With a meaningless Summer League MVP to add to his dad’s mantle, Lonzo Ball is now the next coming of Magic Johnson. Pundits and fans have been swinging like Tarzan from Lonzo’s nether regions already anointing him an All-Star, a dark horse MVP candidate or even the next guy to average a triple double a la Russell Westbrook. Yawn. I’m not buying into Lonzo Ball as any of those.
What is the Summer League really? A bunch of rookies and players who will probably not even make the D-League and we’re supposed to be impressed with the #3 pick playing better than guys who will be bagging groceries come November? C’mon man. Are we that desperate for an exciting player that we have to gravitate to the one guy playing well against scrubs?
Lonzo Ball hasn’t even played a single second against a real NBA team with real NBA players. Do the names Tyrus Jones or Kyle Anderson ring a bell? Don’t remember them. They too also won the Summer League MVP trophy. How did they fare in the NBA against real talent? My point exactly. It’s too early to call Lonzo Ball the second coming of anything.
Lonzo may very well end up being what everyone is predicting, but his game has some serious flaws that real NBA talent is going to eat up. He’ll soon realize that playing NBA talent isn’t like playing against the Girl Scouts in the Summer League. His unconventional jump shot is going to get him blocked and frequently as well. He shoots across his body from the left side as if he was throwing a bale of hay onto the back of a truck. It isn’t smooth and it isn’t quick jump shot either. Reminds me of the ugliness that was Shawn Marion’s jump shot.

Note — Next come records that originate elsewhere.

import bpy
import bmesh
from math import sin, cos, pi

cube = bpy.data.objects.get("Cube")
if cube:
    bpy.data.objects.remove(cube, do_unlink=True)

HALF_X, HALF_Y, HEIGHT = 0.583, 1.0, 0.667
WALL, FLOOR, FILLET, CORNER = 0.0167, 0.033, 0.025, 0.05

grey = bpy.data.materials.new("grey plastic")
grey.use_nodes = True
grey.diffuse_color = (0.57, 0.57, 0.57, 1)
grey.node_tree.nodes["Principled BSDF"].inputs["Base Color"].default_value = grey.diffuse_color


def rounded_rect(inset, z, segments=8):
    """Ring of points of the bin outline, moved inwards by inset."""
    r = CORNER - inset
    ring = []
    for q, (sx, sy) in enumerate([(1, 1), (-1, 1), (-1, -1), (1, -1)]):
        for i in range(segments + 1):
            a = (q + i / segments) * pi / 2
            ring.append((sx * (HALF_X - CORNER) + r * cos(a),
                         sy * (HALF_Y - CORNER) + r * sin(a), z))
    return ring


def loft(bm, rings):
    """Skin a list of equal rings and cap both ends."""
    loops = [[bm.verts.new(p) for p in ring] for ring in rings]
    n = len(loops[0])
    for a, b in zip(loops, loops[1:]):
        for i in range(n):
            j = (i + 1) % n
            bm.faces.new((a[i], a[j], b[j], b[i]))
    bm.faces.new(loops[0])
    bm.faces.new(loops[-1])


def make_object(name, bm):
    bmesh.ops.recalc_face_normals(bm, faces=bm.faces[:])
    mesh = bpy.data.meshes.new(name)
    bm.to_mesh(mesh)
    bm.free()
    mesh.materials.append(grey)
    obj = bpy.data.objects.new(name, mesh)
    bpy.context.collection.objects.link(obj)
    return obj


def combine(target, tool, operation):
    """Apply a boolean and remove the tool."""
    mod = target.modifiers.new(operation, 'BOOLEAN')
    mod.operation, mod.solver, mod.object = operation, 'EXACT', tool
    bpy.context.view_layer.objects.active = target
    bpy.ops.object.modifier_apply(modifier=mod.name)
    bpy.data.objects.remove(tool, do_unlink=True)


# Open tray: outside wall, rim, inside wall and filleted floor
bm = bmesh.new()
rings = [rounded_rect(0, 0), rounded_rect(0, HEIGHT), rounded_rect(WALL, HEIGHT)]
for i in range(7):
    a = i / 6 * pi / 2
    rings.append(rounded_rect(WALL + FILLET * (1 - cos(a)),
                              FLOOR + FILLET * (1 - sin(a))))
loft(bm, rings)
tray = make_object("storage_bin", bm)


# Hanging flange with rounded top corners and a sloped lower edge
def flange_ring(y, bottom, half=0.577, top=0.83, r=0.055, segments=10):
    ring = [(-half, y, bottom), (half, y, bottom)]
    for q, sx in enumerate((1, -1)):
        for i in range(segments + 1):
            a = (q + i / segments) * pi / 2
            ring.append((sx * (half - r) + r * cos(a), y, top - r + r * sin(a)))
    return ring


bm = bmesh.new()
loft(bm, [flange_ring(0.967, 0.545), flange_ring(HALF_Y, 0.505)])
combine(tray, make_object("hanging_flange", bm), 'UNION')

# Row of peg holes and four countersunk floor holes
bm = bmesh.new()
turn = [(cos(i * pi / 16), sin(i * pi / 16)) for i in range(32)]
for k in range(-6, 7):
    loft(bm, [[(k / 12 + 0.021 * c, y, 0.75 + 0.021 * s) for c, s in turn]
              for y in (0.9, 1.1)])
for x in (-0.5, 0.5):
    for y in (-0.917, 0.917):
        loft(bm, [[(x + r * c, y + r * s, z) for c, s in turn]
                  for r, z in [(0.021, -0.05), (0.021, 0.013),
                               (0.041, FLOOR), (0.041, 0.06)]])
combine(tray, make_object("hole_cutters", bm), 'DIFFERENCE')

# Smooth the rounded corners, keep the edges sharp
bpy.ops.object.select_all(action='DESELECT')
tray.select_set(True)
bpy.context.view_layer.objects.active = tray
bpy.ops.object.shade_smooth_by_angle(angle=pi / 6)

While people lauded his court vision, I saw a turnover machine against better defenders. He did make some great passes, but more often than not he would kick it out in traffic where if it was against better players they would have stolen the pass. Unlike his ugly jump shot, his decision making with passes can be corrected quickly.
It’s too early to tell what Lonzo Ball will be, if anything at all. Making him a basketball legend so early without really proving himself his quite dubious at best. I’ll wait to see a season’s worth of work against real talent before I start proclaiming him the second coming of Magic Johnson or anyone else for that matter.